### Input

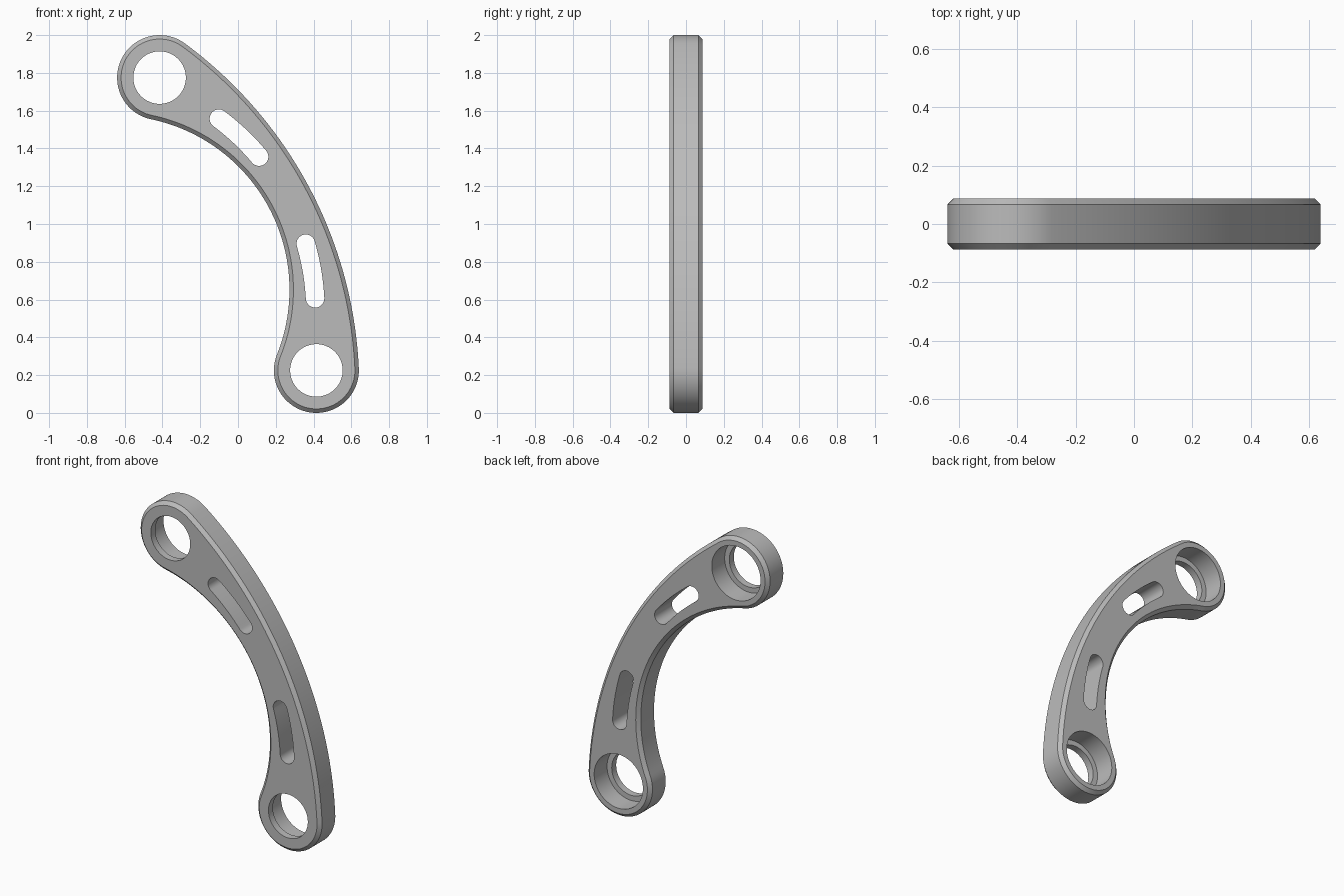
import bpy
import bmesh
from math import sin, cos, pi, atan2, hypot, radians

cube = bpy.data.objects.get("Cube")
if cube:
    bpy.data.objects.remove(cube, do_unlink=True)

# Main dimensions; u points out of the bow, t runs along it
HALF_T = 0.0875          # half thickness
CHAMFER = 0.021
BOSS_R = 0.225
EYE_X, EYE_Z = 0.415, 0.775
HALF_L = hypot(EYE_X, EYE_Z)
BORE_R, LIP_R, LIP_T = 0.172, 0.139, 0.045

# Outer and inner edge arcs, both tangent to the end bosses
OUT_A = radians(25.5)
OUT_C = HALF_L / sin(OUT_A) * cos(OUT_A)
OUT_R = HALF_L / sin(OUT_A) + BOSS_R
IN_C = 0.737
IN_A = atan2(HALF_L, IN_C)
IN_R = hypot(HALF_L, IN_C) - BOSS_R

# Slots follow one shared arc
SLOT_C, SLOT_R, SLOT_W = 0.978, 1.272, 0.049
SLOT_A, SLOT_B = 0.207, 0.438


def arc(cu, ct, r, a, b, n):
    """Arc points without the last one, so that arcs chain into a loop."""
    return [(cu + r * cos(a + (b - a) * i / n), ct + r * sin(a + (b - a) * i / n))
            for i in range(n)]


def outline(inset):
    r = BOSS_R - inset
    return (arc(-OUT_C, 0, OUT_R - inset, -OUT_A, OUT_A, 48)
            + arc(0, HALF_L, r, OUT_A, pi + IN_A, 48)
            + arc(-IN_C, 0, IN_R + inset, IN_A, -IN_A, 56)
            + arc(0, -HALF_L, r, pi - IN_A, 2 * pi - OUT_A, 48))


def slot(side):
    def cap(a):
        return arc(-SLOT_C + SLOT_R * cos(a), SLOT_R * sin(a), SLOT_W,
                   *((a, a + pi) if a == SLOT_B else (a + pi, a + 2 * pi)), 16)
    pts = (arc(-SLOT_C, 0, SLOT_R + SLOT_W, SLOT_A, SLOT_B, 14) + cap(SLOT_B)
           + arc(-SLOT_C, 0, SLOT_R - SLOT_W, SLOT_B, SLOT_A, 14) + cap(SLOT_A))
    # The caps are built turned half a turn about the slot ends
    return [(u, side * t) for u, t in pts]


def circle(side, r):
    return arc(0, side * HALF_L, r, 0, 2 * pi, 64)


bm = bmesh.new()
cn, sn = EYE_Z / HALF_L, EYE_X / HALF_L


def loft(*sections):
    """Join matching loops, each given as (points, y), with quads."""
    rings = [[bm.verts.new((u * cn + t * sn, y, 1 + u * sn - t * cn)) for u, t in pts]
             for pts, y in sections]
    for a, b in zip(rings, rings[1:]):
        for i in range(len(a)):
            j = (i + 1) % len(a)
            bm.faces.new((a[i], a[j], b[j], b[i]))


# Chamfered rim
loft((outline(CHAMFER), -HALF_T), (outline(0), CHAMFER - HALF_T),
     (outline(0), HALF_T - CHAMFER), (outline(CHAMFER), HALF_T))

# Slots and stepped eye bores, one of each at either end
for side in (-1, 1):
    loft((slot(side), -HALF_T), (slot(side), HALF_T))
    step = LIP_T - HALF_T
    loft((circle(side, LIP_R), -HALF_T), (circle(side, LIP_R), step),
         (circle(side, BORE_R), step), (circle(side, BORE_R), HALF_T))

# Flat front and back faces around the openings
for side in (-1, 1):
    rim = [e for e in bm.edges if e.is_boundary
           and all(v.co.y * side > HALF_T - 0.001 for v in e.verts)]
    bmesh.ops.triangle_fill(bm, edges=rim, use_beauty=True, normal=(0, side, 0))
bmesh.ops.recalc_face_normals(bm, faces=bm.faces)

mesh = bpy.data.meshes.new("curved_link_arm")
bm.to_mesh(mesh)
bm.free()
arm = bpy.data.objects.new("curved_link_arm", mesh)
bpy.context.collection.objects.link(arm)

# Plain grey metal
grey = bpy.data.materials.new("plain_grey")
grey.use_nodes = True
colour = (0.5, 0.5, 0.5, 1)
grey.diffuse_color = colour
grey.node_tree.nodes["Principled BSDF"].inputs["Base Color"].default_value = colour
mesh.materials.append(grey)

bpy.ops.object.select_all(action="DESELECT")
arm.select_set(True)
bpy.context.view_layer.objects.active = arm
bpy.ops.object.shade_smooth_by_angle(angle=radians(30))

######

- _Exercise directions_
What are the lines, exactly as written above, from the line with "# The caps are" to the line with "mesh.materials.append(grey)", both included? Output only those.

- _Response for this exercise_
    # The caps are built turned half a turn about the slot ends
    return [(u, side * t) for u, t in pts]


def circle(side, r):
    return arc(0, side * HALF_L, r, 0, 2 * pi, 64)


bm = bmesh.new()
cn, sn = EYE_Z / HALF_L, EYE_X / HALF_L


def loft(*sections):
    """Join matching loops, each given as (points, y), with quads."""
    rings = [[bm.verts.new((u * cn + t * sn, y, 1 + u * sn - t * cn)) for u, t in pts]
             for pts, y in sections]
    for a, b in zip(rings, rings[1:]):
        for i in range(len(a)):
            j = (i + 1) % len(a)
            bm.faces.new((a[i], a[j], b[j], b[i]))


# Chamfered rim
loft((outline(CHAMFER), -HALF_T), (outline(0), CHAMFER - HALF_T),
     (outline(0), HALF_T - CHAMFER), (outline(CHAMFER), HALF_T))

# Slots and stepped eye bores, one of each at either end
for side in (-1, 1):
    loft((slot(side), -HALF_T), (slot(side), HALF_T))
    step = LIP_T - HALF_T
    loft((circle(side, LIP_R), -HALF_T), (circle(side, LIP_R), step),
         (circle(side, BORE_R), step), (circle(side, BORE_R), HALF_T))

# Flat front and back faces around the openings
for side in (-1, 1):
    rim = [e for e in bm.edges if e.is_boundary
           and all(v.co.y * side > HALF_T - 0.001 for v in e.verts)]
    bmesh.ops.triangle_fill(bm, edges=rim, use_beauty=True, normal=(0, side, 0))
bmesh.ops.recalc_face_normals(bm, faces=bm.faces)

mesh = bpy.data.meshes.new("curved_link_arm")
bm.to_mesh(mesh)
bm.free()
arm = bpy.data.objects.new("curved_link_arm", mesh)
bpy.context.collection.objects.link(arm)

# Plain grey metal
grey = bpy.data.materials.new("plain_grey")
grey.use_nodes = True
colour = (0.5, 0.5, 0.5, 1)
grey.diffuse_color = colour
grey.node_tree.nodes["Principled BSDF"].inputs["Base Color"].default_value = colour
mesh.materials.append(grey)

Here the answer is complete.